Despite these positive efforts, ASSE's members continue to feel a sense of risk that not enough is being done to ensure that all employers take full and active responsibility for properly controlling processes using reactive chemicals and to ensure their employees understand the risks posed by reactive chemicals.

Given the significant risk that reactive chemicals pose, ASSE's members believe OSHA should employ additional and specific advocacy tools to encourage every employer to take full and active responsibility for ensuring that management systems are in place and that their employees understand the risks posed by reactive chemicals.

OSHA needs to convey a clear statement of employer responsibility in its communications and activities related to reactive chemicals.
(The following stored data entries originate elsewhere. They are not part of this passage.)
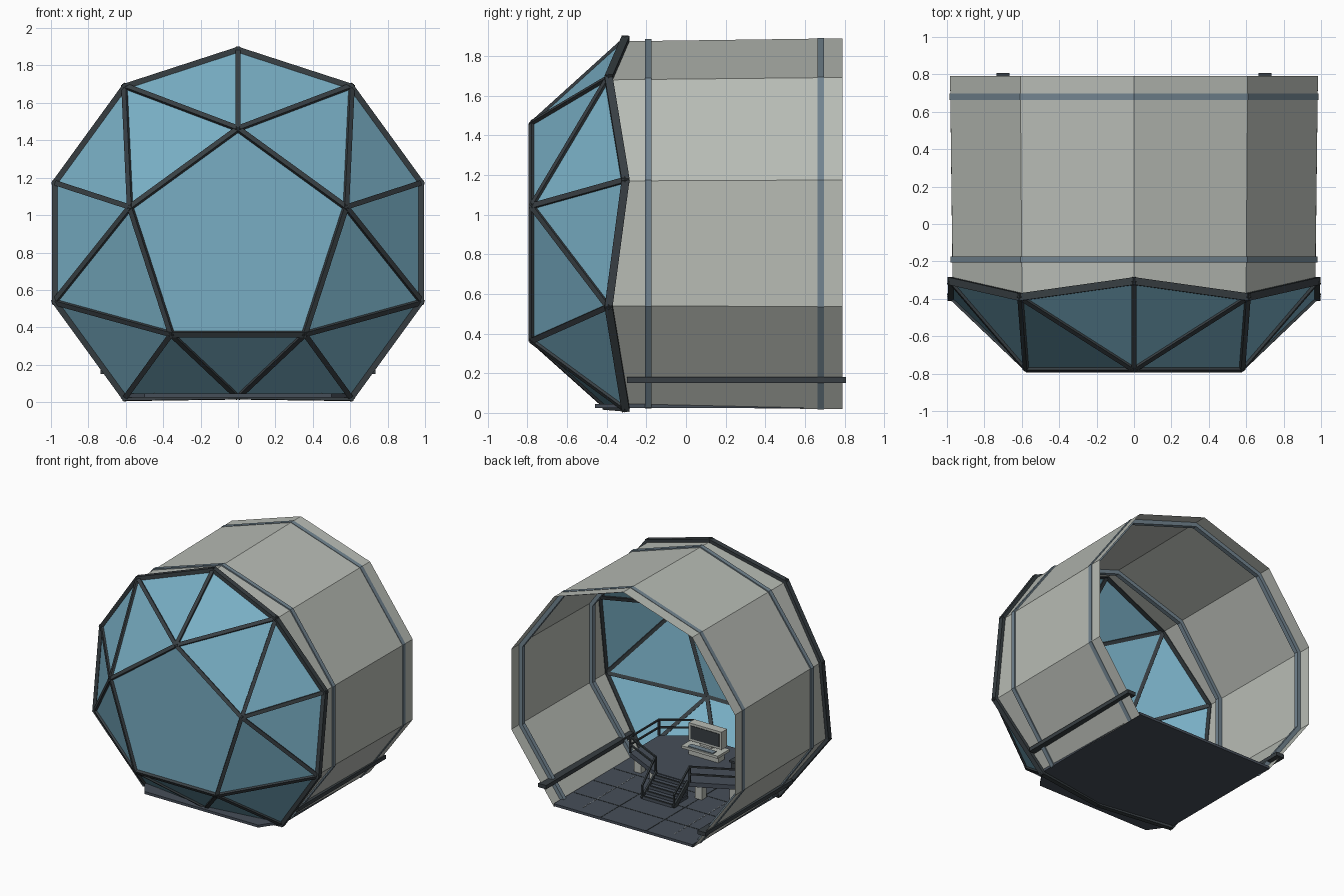
import bpy, bmesh, math
from mathutils import Vector, Matrix

if "Cube" in bpy.data.objects:
    bpy.data.objects.remove(bpy.data.objects["Cube"])


def material(name, rgb):
    m = bpy.data.materials.new(name)
    m.use_nodes = True
    col = [((c / 255 + 0.055) / 1.055) ** 2.4 for c in rgb] + [1]
    m.diffuse_color = col
    m.node_tree.nodes["Principled BSDF"].inputs["Base Color"].default_value = col
    return m


HULL = material("pale grey panel", (184, 188, 181))
GLASS = material("blue glass", (120, 174, 196))
FRAME = material("dark frame", (56, 63, 67))
RIB = material("blue grey rib", (114, 132, 144))
DECK = material("slate deck", (70, 78, 89))
LINE = material("light marking", (150, 156, 158))

CZ = 0.855  # height of the hull axis
BACK = 0.79


def finish(name, bm, mat):
    bmesh.ops.recalc_face_normals(bm, faces=bm.faces)
    mesh = bpy.data.meshes.new(name)
    bm.to_mesh(mesh)
    bm.free()
    mesh.materials.append(mat)
    ob = bpy.data.objects.new(name, mesh)
    bpy.context.scene.collection.objects.link(ob)
    return ob


def add_box(bm, lo, hi):
    lo, hi = Vector(lo), Vector(hi)
    mat = Matrix.Translation((lo + hi) / 2) @ Matrix.Diagonal((*(hi - lo), 1))
    bmesh.ops.create_cube(bm, size=1, matrix=mat)


def add_beam(bm, a, b, width, depth, up=(0, 0, 1)):
    a, b = Vector(a), Vector(b)
    along = (b - a).normalized()
    side = along.cross(Vector(up))
    side = side.normalized() if side.length > 0.01 else Vector((1, 0, 0))
    rise = side.cross(along)
    rot = Matrix((along, side, rise)).transposed().to_4x4()
    size = Matrix.Diagonal(((b - a).length + width * 0.5, width, depth, 1))
    bmesh.ops.create_cube(bm, size=1, matrix=Matrix.Translation((a + b) / 2) @ rot @ size)


def boxes(name, mat, pairs):
    bm = bmesh.new()
    for lo, hi in pairs:
        add_box(bm, lo, hi)
    return finish(name, bm, mat)


def prism(name, mat, outline, z0, z1):
    bm = bmesh.new()
    face = bm.faces.new([bm.verts.new((x, y, z0)) for x, y in outline])
    ext = bmesh.ops.extrude_face_region(bm, geom=[face])
    for v in ext["geom"]:
        if isinstance(v, bmesh.types.BMVert):
            v.co.z = z1
    return finish(name, bm, mat)


def mirrored(points):
    return points + [(-x, y) for x, y in reversed(points)]


def polar(step, radius, y):
    a = math.radians(36 * step)
    return Vector((radius * math.sin(a), y, CZ + radius * math.cos(a)))


def rim_y(step):
    return -0.39 if step % 2 else -0.305


# Faceted window: an inner pentagon joined to a zigzag ten-point rim
rim = [polar(i, 1.03, rim_y(i)) for i in range(10)]
rim[5] = Vector((0, -0.40, 0.03))
pane = [polar(2 * k, 0.605, -0.775) for k in range(5)]

bm = bmesh.new()
rv = [bm.verts.new(p) for p in rim]
pv = [bm.verts.new(p) for p in pane]
bm.faces.new(pv)
for k in range(5):
    bm.faces.new((pv[k], rv[2 * k - 1], rv[2 * k]))
    bm.faces.new((pv[k], rv[2 * k], rv[2 * k + 1]))
    bm.faces.new((pv[k], rv[2 * k + 1], pv[(k + 1) % 5]))
finish("window_glass", bm, GLASS)

# Window bars and the heavier rim
core = Vector((0, 0.1, CZ))
bm = bmesh.new()
for k in range(5):
    ends = [pane[(k + 1) % 5]] + [rim[(2 * k + d) % 10] for d in (-1, 0, 1)]
    for end in ends:
        add_beam(bm, pane[k], end, 0.028, 0.026, (pane[k] + end) / 2 - core)
finish("window_bars", bm, FRAME)
bm = bmesh.new()
for i in range(10):
    a, b = rim[i], rim[(i + 1) % 10]
    add_beam(bm, a, b, 0.04, 0.03, (a + b) / 2 - Vector((0, -0.35, CZ)))
finish("window_rim", bm, FRAME)

# Hull shell: the ten-sided tube left open at the floor and back
STEPS = range(-4, 5)
bm = bmesh.new()
front = [bm.verts.new(polar(i, 1.019, rim_y(i))) for i in STEPS]
back = [bm.verts.new(polar(i, 1.034, BACK)) for i in STEPS]
for i in range(8):
    bm.faces.new((front[i], front[i + 1], back[i + 1], back[i]))
finish("hull_shell", bm, HULL)


# Ribs wrapped round the hull
def rib(name, y, outer, inner):
    bm = bmesh.new()
    rings = [[bm.verts.new(polar(i, r, y + d)) for r, d in
              ((outer, -0.017), (outer, 0.017), (inner, 0.017), (inner, -0.017))]
             for i in STEPS]
    for p, q in zip(rings, rings[1:]):
        for j in range(4):
            bm.faces.new((p[j], p[j - 1], q[j - 1], q[j]))
    bm.faces.new(rings[0])
    bm.faces.new(rings[-1])
    finish(name, bm, RIB)


rib("front_rib", -0.19, 1.031, 0.99)
rib("back_rib", 0.68, 1.036, 1.0)

# Side rails running through the lower hull panels
for side, label in ((1, "left"), (-1, "right")):
    bm = bmesh.new()
    add_beam(bm, (side * 0.70, -0.28, 0.165), (side * 0.70, BACK, 0.165), 0.07, 0.03)
    finish(label + "_side_rail", bm, FRAME)

# Floor slab with seams and markings
prism("floor", DECK, mirrored([(0.61, BACK), (0.61, -0.3), (0.5, -0.46)]), 0.025, 0.045)
seams = [((x - 0.004, -0.3, 0.044), (x + 0.004, BACK, 0.047)) for x in (-0.2, 0.2)]
seams += [((-0.6, y - 0.004, 0.044), (0.6, y + 0.004, 0.047)) for y in (0.05, 0.3, 0.55)]
boxes("floor_seams", FRAME, seams)
boxes("floor_markings", LINE, [((s * 0.4 - 0.003, 0.08 + 0.06 * n, 0.044),
                                (s * 0.4 + 0.003, 0.12 + 0.06 * n, 0.047))
                               for s in (-1, 1) for n in range(11)])

# Raised deck on pale pillars
TOP = 0.18
edge = [(0.15, 0.17), (0.49, 0.0), (0.49, -0.36), (0.28, -0.5)]
prism("raised_deck", DECK, mirrored(edge), TOP - 0.035, TOP)
boxes("deck_pillars", HULL, [((s * x - 0.03, y - 0.03, 0.04), (s * x + 0.03, y + 0.03, TOP - 0.03))
                             for s in (-1, 1) for x, y in ((0.42, -0.02), (0.2, 0.1), (0.42, -0.33))])

# Stairs up to the deck
COUNT = 5
RUN, RISE = 0.19 / COUNT, (TOP - 0.045) / COUNT
boxes("stairs", DECK, [((-0.13, 0.16, 0.045 + RISE * n),
                        (0.13, 0.36 - RUN * n, 0.045 + RISE * (n + 1) - 0.006))
                       for n in range(COUNT)])
boxes("stair_nosings", FRAME, [((-0.13, 0.35 - RUN * n, 0.045 + RISE * (n + 1) - 0.007),
                                (0.13, 0.364 - RUN * n, 0.045 + RISE * (n + 1)))
                               for n in range(COUNT)])

# Handrails along the deck edge and stairs
bm = bmesh.new()
for s in (-1, 1):
    path = [Vector((s * x, y, TOP)) for x, y in edge]
    for p in path:
        add_box(bm, p - Vector((0.007, 0.007, 0)), p + Vector((0.007, 0.007, 0.125)))
    for p, q in zip(path, path[1:]):
        for h in (0.065, 0.125):
            lift = Vector((0, 0, h))
            add_beam(bm, p + lift, q + lift, 0.012, 0.012)
    foot = Vector((s * 0.14, 0.35, 0.045))
    add_box(bm, foot - Vector((0.006, 0.006, 0)), foot + Vector((0.006, 0.006, 0.1)))
    add_beam(bm, foot + Vector((0, 0, 0.1)), path[0] + Vector((0, 0, 0.125)), 0.012, 0.012)
    add_beam(bm, foot, (s * 0.14, 0.17, TOP), 0.014, 0.04)
finish("handrails", bm, FRAME)

# Control desk with monitor and keyboard
boxes("control_desk", HULL, [((-0.13, -0.3, TOP), (0.13, -0.22, TOP + 0.06)),
                             ((-0.16, -0.32, TOP + 0.06), (0.16, -0.17, TOP + 0.08)),
                             ((-0.05, -0.29, TOP + 0.08), (0.05, -0.25, TOP + 0.1)),
                             ((-0.145, -0.31, TOP + 0.1), (0.145, -0.24, TOP + 0.24))])
boxes("monitor_screen", FRAME, [((-0.125, -0.241, TOP + 0.118), (0.125, -0.236, TOP + 0.222))])
boxes("keyboard", RIB, [((-0.11, -0.225, TOP + 0.078), (0.11, -0.18, TOP + 0.087))])

# Seat beside the desk
boxes("seat", FRAME, [((-0.34, -0.25, TOP), (-0.27, -0.18, TOP + 0.06)),
                      ((-0.35, -0.26, TOP + 0.06), (-0.26, -0.17, TOP + 0.075)),
                      ((-0.35, -0.27, TOP + 0.06), (-0.26, -0.25, TOP + 0.16))])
That message must reiterate in unambiguous terms the following principles :

•  Users of chemicals have the responsibility to assure that reactivity hazards are reviewed prior to use of a new or altered chemical or process is initiated, including waste handling and disposal.

•  The review, including any systems and process safety analytical techniques employed, must be documented and made available for employee review.

•  The review must include material safety data sheets, manufacturer data sheets, if available, and recognized references on chemical reactivity hazards. Consensus among industry stakeholders would determine which widely applicable references would be required

•  Following the reviews, the employer must document the identified potential reactivity hazards and control measures.

•  The employer must document the control measure(s) selected and implemented. In some cases, redundant systems may be appropriate if the hazard and risk warrant.

•  Should an employer observe a reactivity hazard or potentially hazardous reaction that has not been previously reported, the employer must log that information into a designated national database on chemical reactivity.

•  The employer must ensure that those who perform systems safety analytical techniques or other reactive chemical hazard evaluations are trained in the techniques employed. Managers and workers require training on the hazards of the chemicals used and control measures that are being employed.

The best way to ensure a national commitment to addressing reactive chemical risks is through OSHA. ASSE hopes that OSHA can provide that leadership.

As always, ASSE's members stand ready to work with OSHA to advance occupational safety and health. Cooperative efforts among OSHA's stakeholders concerned with reactive chemical hazards can help in better protecting workers from reactive chemical risks. We look forward to your response.


Gene Barfield, CSP

cc: Carolyn Merritt
U.S. Chemical Safety and Hazard Investigation Board

Stephen L. Johnson
Acting Administrator
Environmental Protection Agency


Click here to go back